Directions for this task: Reproduce the records. Keep every word exact and include no images.
Given records Block Start
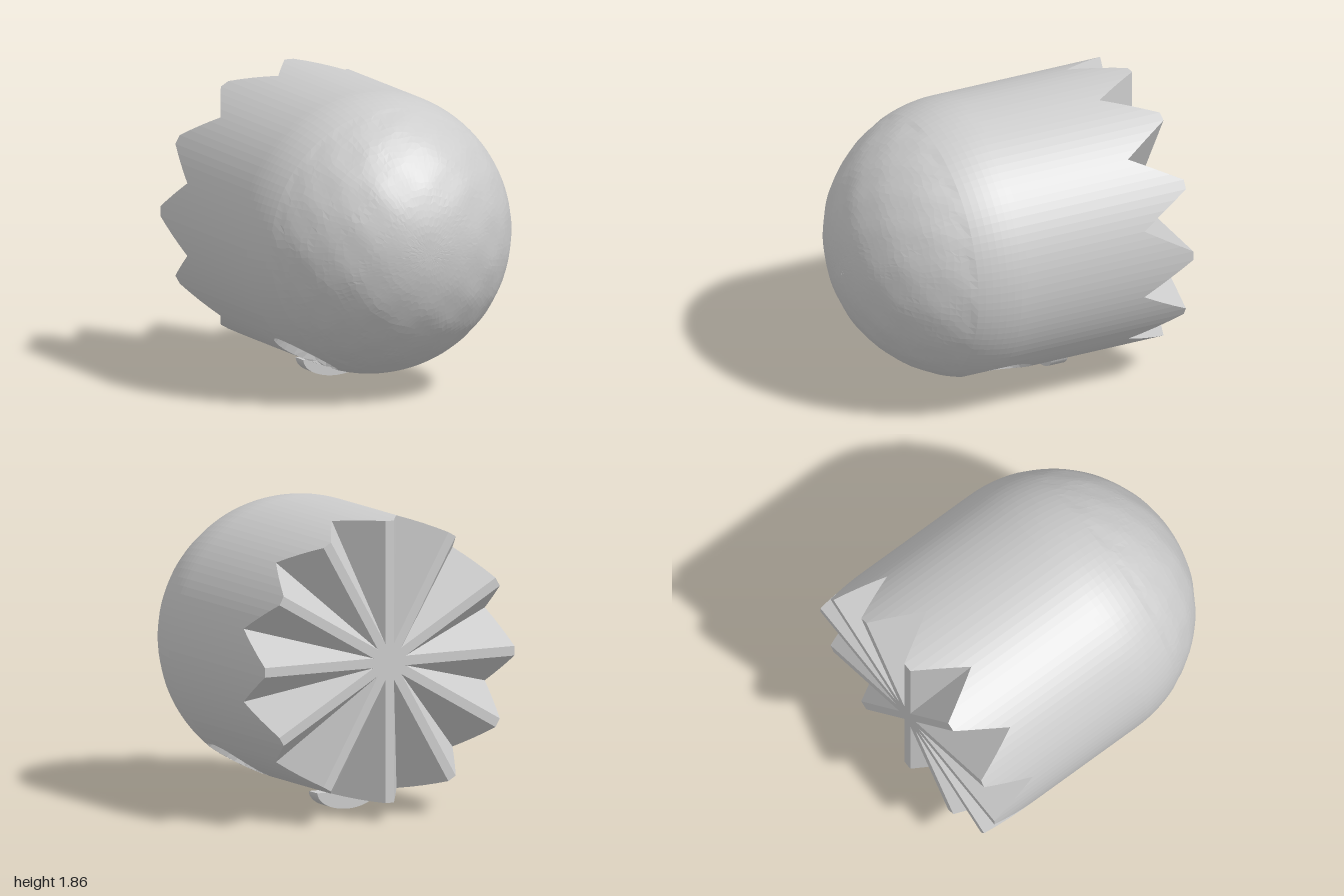
import * as THREE from 'three';

const R = 0.875, CY = 0.985, NOSE = 0.125;   // body radius, axis height, start of the dome
const STRIP = 0.03, SECTORS = 12, DEPTH = 0.32;
const HOLE = 0.22, HOLE_ANGLES = [Math.PI * 5 / 6, Math.PI * 7 / 6];

let seed = 7;
const rand = () => {
  seed = (seed * 16807) % 2147483647;
  return seed / 2147483647 - 0.5;
};

// Angles around the axis: each sector is a flat strip edge pair and a V groove
const SEG = 9, sector = Math.PI * 2 / SECTORS, edge = Math.asin(STRIP / R);
const angles = [];
for (let s = 0; s < SECTORS; s++) {
  for (let j = 0; j < SEG; j++) {
    angles.push(s * sector + edge + (sector - 2 * edge) * j / (SEG - 1));
  }
}
const N = angles.length;

// Back edge of the shell, cut into points by the grooves
const slope = DEPTH / (R * Math.sin(sector / 2) - STRIP);
function backZ(a) {
  const off = a - Math.round(a / sector) * sector;
  return -1 + slope * Math.max(0, R * Math.sin(Math.abs(off)) - STRIP);
}

// Press the two round sockets into the underside, with a clean circular rim
function pressSockets(p) {
  for (const a of HOLE_ANGLES) {
    const s = Math.sin(a), c = Math.cos(a);
    const radial = p.x * s + p.y * c;
    const side = p.x * c - p.y * s, along = p.z - NOSE;
    const l = Math.hypot(side, along);
    if (radial < 0 || l > HOLE + 0.035) continue;
    const t = l > HOLE - 0.035 ? 1 : l / (HOLE - 0.035);
    const lat = HOLE * Math.sin(t * Math.PI / 2) / (l || 1);
    const u = side * lat, v = along * lat;
    const surf = Math.sqrt(R * R - u * u - Math.max(0, v) ** 2);
    const floor = 0.848 - HOLE * Math.cos(t * Math.PI / 2);
    const r = floor + (surf - 0.848) * t * t;
    p.set(s * r + c * u, c * r - s * u, NOSE + v);
  }
  return p;
}

function toGeometry(positions, index) {
  const g = new THREE.BufferGeometry();
  g.setAttribute('position', new THREE.Float32BufferAttribute(positions, 3));
  g.setIndex(index);
  const flat = g.toNonIndexed();
  flat.computeVertexNormals();
  return flat;
}

// Cylinder plus dome, with slightly uneven facets on the dome
function shellGeometry() {
  const CYL = 24, DOME = 30, pos = [], idx = [], p = new THREE.Vector3();
  for (let i = 0; i <= CYL + DOME; i++) {
    for (const a0 of angles) {
      let a = a0;
      if (i <= CYL) {
        const z = THREE.MathUtils.lerp(backZ(a), NOSE, i / CYL);
        p.set(R * Math.sin(a), R * Math.cos(a), z);
      } else {
        let th = (i - CYL) / DOME * Math.PI / 2;
        if (th > 0.4 && i < CYL + DOME) {
          th += rand() * 0.028;
          a += rand() * 0.03;
        }
        p.set(Math.cos(th) * Math.sin(a), Math.cos(th) * Math.cos(a), Math.sin(th));
        const bump = Math.sin(p.x * 17 + p.z * 5) * Math.sin(p.y * 15 + 1) * Math.sin(p.z * 13);
        p.multiplyScalar(R + (th > 0.4 ? (bump - 0.6) * 0.004 : 0));
        p.z += NOSE;
      }
      pressSockets(p);
      pos.push(p.x, p.y + CY, p.z);
    }
  }
  for (let i = 0; i < CYL + DOME; i++) {
    for (let j = 0; j < N; j++) {
      const a = i * N + j, b = i * N + (j + 1) % N;
      idx.push(a, a + N, b, b, a + N, b + N);
    }
  }
  return toGeometry(pos, idx);
}

// Back face: narrow strips meeting in a hub, with a V groove between each pair
function backGeometry() {
  const pos = [0, CY, -1], idx = [];
  const hub = STRIP / Math.sin(sector / 2);
  for (let s = 0; s < SECTORS; s++) {
    const a = (s + 0.5) * sector;
    pos.push(hub * Math.sin(a), CY + hub * Math.cos(a), -1);
  }
  for (const a of angles) pos.push(R * Math.sin(a), CY + R * Math.cos(a), backZ(a));
  const rim = (j) => 1 + SECTORS + j % N;
  for (let s = 0; s < SECTORS; s++) {
    const h = 1 + s, next = 1 + (s + 1) % SECTORS;
    for (let j = 0; j < SEG - 1; j++) idx.push(h, rim(s * SEG + j), rim(s * SEG + j + 1));
    const l = rim(s * SEG + SEG - 1), r = rim((s + 1) * SEG);
    idx.push(h, l, r, h, r, next, 0, h, next);
  }
  return toGeometry(pos, idx);
}

export function createModel() {
  seed = 7;
  const group = new THREE.Group();
  const faceted = new THREE.MeshStandardMaterial({ color: 0xcccccc, flatShading: true });
  const smooth = new THREE.MeshStandardMaterial({ color: 0xcccccc });
  const add = (name, geometry, material) => {
    const mesh = new THREE.Mesh(geometry, material);
    mesh.name = name;
    group.add(mesh);
    return mesh;
  };

  add('domedShell', shellGeometry(), faceted);
  add('groovedBack', backGeometry(), faceted);

  // Half-round tab under the body
  const half = new THREE.Shape();
  half.absellipse(0, 0, 0.21, 0.11, Math.PI, Math.PI * 2, false);
  half.closePath();
  const tab = new THREE.ExtrudeGeometry(half, { depth: 0.11, bevelEnabled: false, curveSegments: 32 });
  add('bottomTab', tab, smooth).position.set(0, 0.11, -0.47);

  return group;
}
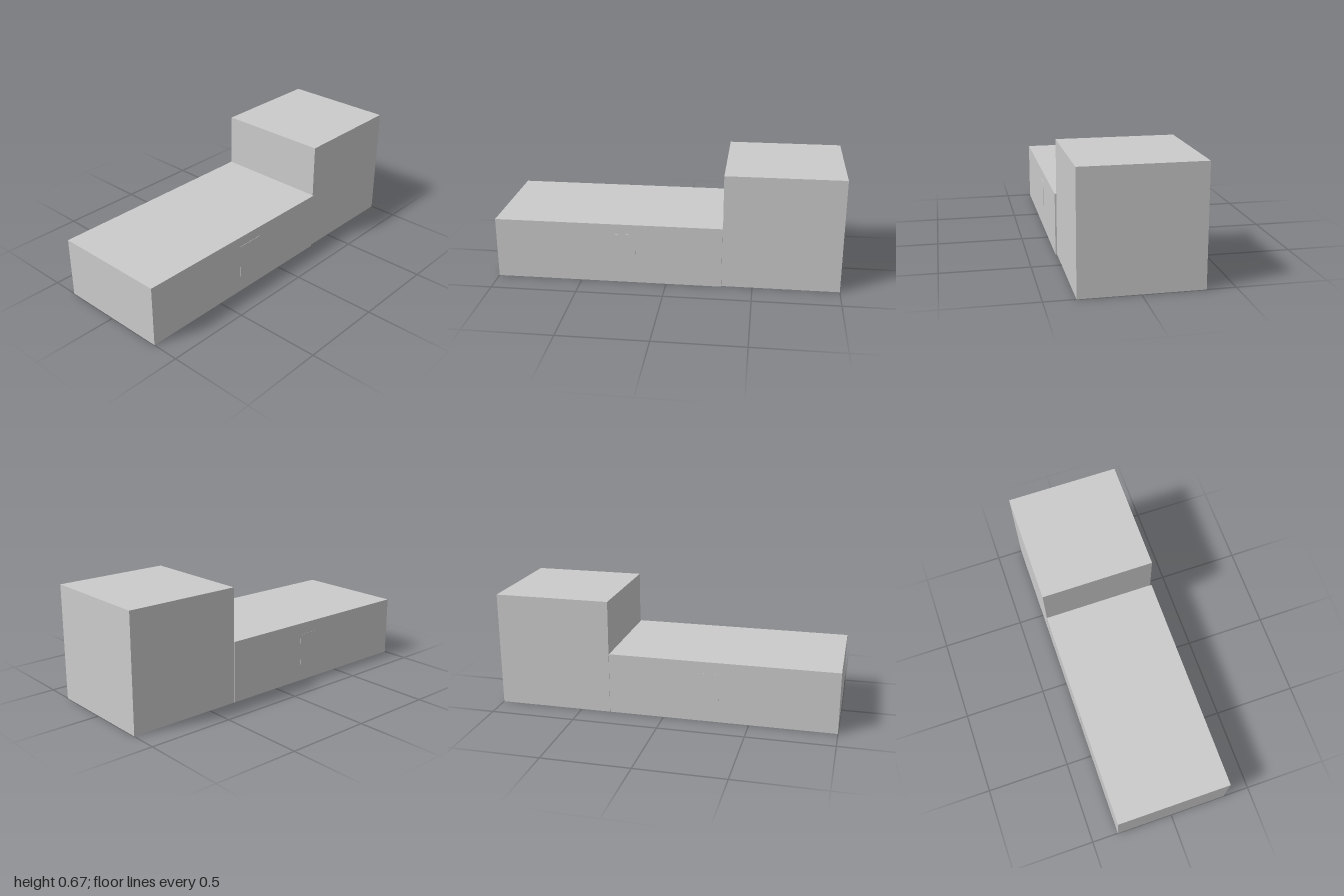
import * as THREE from 'three';

const material = new THREE.MeshStandardMaterial({ color: 0xcccccc, flatShading: true });

// Box given by its minimum and maximum corners
function block(name, [x0, y0, z0], [x1, y1, z1]) {
  const mesh = new THREE.Mesh(new THREE.BoxGeometry(x1 - x0, y1 - y0, z1 - z0), material);
  mesh.name = name;
  mesh.position.set((x0 + x1) / 2, (y0 + y1) / 2, (z0 + z1) / 2);
  return mesh;
}

export function createModel() {
  const model = new THREE.Group();
  model.name = 'steppedBuilding';

  // Long low wing and the taller block at its end
  model.add(block('lowWing', [-1, 0, -0.341], [0.322, 0.36, 0.34]));
  model.add(block('tallBlock', [0.325, 0, -0.341], [1, 0.673, 0.331]));

  // Narrow joint closing the seam between the two volumes
  model.add(block('joint', [0.322, 0, -0.338], [0.325, 0.357, 0.328]));

  // Shallow raised panels on the long walls
  model.add(block('frontPanel', [-0.335, 0.1, 0.335], [-0.175, 0.3, 0.342]));
  model.add(block('backPanel', [-0.325, 0.09, -0.342], [-0.2, 0.29, -0.335]));

  return model;
}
Given records Block End
Exercise solution:
import * as THREE from 'three';

const R = 0.875, CY = 0.985, NOSE = 0.125;   // body radius, axis height, start of the dome
const STRIP = 0.03, SECTORS = 12, DEPTH = 0.32;
const HOLE = 0.22, HOLE_ANGLES = [Math.PI * 5 / 6, Math.PI * 7 / 6];

let seed = 7;
const rand = () => {
  seed = (seed * 16807) % 2147483647;
  return seed / 2147483647 - 0.5;
};

// Angles around the axis: each sector is a flat strip edge pair and a V groove
const SEG = 9, sector = Math.PI * 2 / SECTORS, edge = Math.asin(STRIP / R);
const angles = [];
for (let s = 0; s < SECTORS; s++) {
  for (let j = 0; j < SEG; j++) {
    angles.push(s * sector + edge + (sector - 2 * edge) * j / (SEG - 1));
  }
}
const N = angles.length;

// Back edge of the shell, cut into points by the grooves
const slope = DEPTH / (R * Math.sin(sector / 2) - STRIP);
function backZ(a) {
  const off = a - Math.round(a / sector) * sector;
  return -1 + slope * Math.max(0, R * Math.sin(Math.abs(off)) - STRIP);
}

// Press the two round sockets into the underside, with a clean circular rim
function pressSockets(p) {
  for (const a of HOLE_ANGLES) {
    const s = Math.sin(a), c = Math.cos(a);
    const radial = p.x * s + p.y * c;
    const side = p.x * c - p.y * s, along = p.z - NOSE;
    const l = Math.hypot(side, along);
    if (radial < 0 || l > HOLE + 0.035) continue;
    const t = l > HOLE - 0.035 ? 1 : l / (HOLE - 0.035);
    const lat = HOLE * Math.sin(t * Math.PI / 2) / (l || 1);
    const u = side * lat, v = along * lat;
    const surf = Math.sqrt(R * R - u * u - Math.max(0, v) ** 2);
    const floor = 0.848 - HOLE * Math.cos(t * Math.PI / 2);
    const r = floor + (surf - 0.848) * t * t;
    p.set(s * r + c * u, c * r - s * u, NOSE + v);
  }
  return p;
}

function toGeometry(positions, index) {
  const g = new THREE.BufferGeometry();
  g.setAttribute('position', new THREE.Float32BufferAttribute(positions, 3));
  g.setIndex(index);
  const flat = g.toNonIndexed();
  flat.computeVertexNormals();
  return flat;
}

// Cylinder plus dome, with slightly uneven facets on the dome
function shellGeometry() {
  const CYL = 24, DOME = 30, pos = [], idx = [], p = new THREE.Vector3();
  for (let i = 0; i <= CYL + DOME; i++) {
    for (const a0 of angles) {
      let a = a0;
      if (i <= CYL) {
        const z = THREE.MathUtils.lerp(backZ(a), NOSE, i / CYL);
        p.set(R * Math.sin(a), R * Math.cos(a), z);
      } else {
        let th = (i - CYL) / DOME * Math.PI / 2;
        if (th > 0.4 && i < CYL + DOME) {
          th += rand() * 0.028;
          a += rand() * 0.03;
        }
        p.set(Math.cos(th) * Math.sin(a), Math.cos(th) * Math.cos(a), Math.sin(th));
        const bump = Math.sin(p.x * 17 + p.z * 5) * Math.sin(p.y * 15 + 1) * Math.sin(p.z * 13);
        p.multiplyScalar(R + (th > 0.4 ? (bump - 0.6) * 0.004 : 0));
        p.z += NOSE;
      }
      pressSockets(p);
      pos.push(p.x, p.y + CY, p.z);
    }
  }
  for (let i = 0; i < CYL + DOME; i++) {
    for (let j = 0; j < N; j++) {
      const a = i * N + j, b = i * N + (j + 1) % N;
      idx.push(a, a + N, b, b, a + N, b + N);
    }
  }
  return toGeometry(pos, idx);
}

// Back face: narrow strips meeting in a hub, with a V groove between each pair
function backGeometry() {
  const pos = [0, CY, -1], idx = [];
  const hub = STRIP / Math.sin(sector / 2);
  for (let s = 0; s < SECTORS; s++) {
    const a = (s + 0.5) * sector;
    pos.push(hub * Math.sin(a), CY + hub * Math.cos(a), -1);
  }
  for (const a of angles) pos.push(R * Math.sin(a), CY + R * Math.cos(a), backZ(a));
  const rim = (j) => 1 + SECTORS + j % N;
  for (let s = 0; s < SECTORS; s++) {
    const h = 1 + s, next = 1 + (s + 1) % SECTORS;
    for (let j = 0; j < SEG - 1; j++) idx.push(h, rim(s * SEG + j), rim(s * SEG + j + 1));
    const l = rim(s * SEG + SEG - 1), r = rim((s + 1) * SEG);
    idx.push(h, l, r, h, r, next, 0, h, next);
  }
  return toGeometry(pos, idx);
}

export function createModel() {
  seed = 7;
  const group = new THREE.Group();
  const faceted = new THREE.MeshStandardMaterial({ color: 0xcccccc, flatShading: true });
  const smooth = new THREE.MeshStandardMaterial({ color: 0xcccccc });
  const add = (name, geometry, material) => {
    const mesh = new THREE.Mesh(geometry, material);
    mesh.name = name;
    group.add(mesh);
    return mesh;
  };

  add('domedShell', shellGeometry(), faceted);
  add('groovedBack', backGeometry(), faceted);

  // Half-round tab under the body
  const half = new THREE.Shape();
  half.absellipse(0, 0, 0.21, 0.11, Math.PI, Math.PI * 2, false);
  half.closePath();
  const tab = new THREE.ExtrudeGeometry(half, { depth: 0.11, bevelEnabled: false, curveSegments: 32 });
  add('bottomTab', tab, smooth).position.set(0, 0.11, -0.47);

  return group;
}
import * as THREE from 'three';

const material = new THREE.MeshStandardMaterial({ color: 0xcccccc, flatShading: true });

// Box given by its minimum and maximum corners
function block(name, [x0, y0, z0], [x1, y1, z1]) {
  const mesh = new THREE.Mesh(new THREE.BoxGeometry(x1 - x0, y1 - y0, z1 - z0), material);
  mesh.name = name;
  mesh.position.set((x0 + x1) / 2, (y0 + y1) / 2, (z0 + z1) / 2);
  return mesh;
}

export function createModel() {
  const model = new THREE.Group();
  model.name = 'steppedBuilding';

  // Long low wing and the taller block at its end
  model.add(block('lowWing', [-1, 0, -0.341], [0.322, 0.36, 0.34]));
  model.add(block('tallBlock', [0.325, 0, -0.341], [1, 0.673, 0.331]));

  // Narrow joint closing the seam between the two volumes
  model.add(block('joint', [0.322, 0, -0.338], [0.325, 0.357, 0.328]));

  // Shallow raised panels on the long walls
  model.add(block('frontPanel', [-0.335, 0.1, 0.335], [-0.175, 0.3, 0.342]));
  model.add(block('backPanel', [-0.325, 0.09, -0.342], [-0.2, 0.29, -0.335]));

  return model;
}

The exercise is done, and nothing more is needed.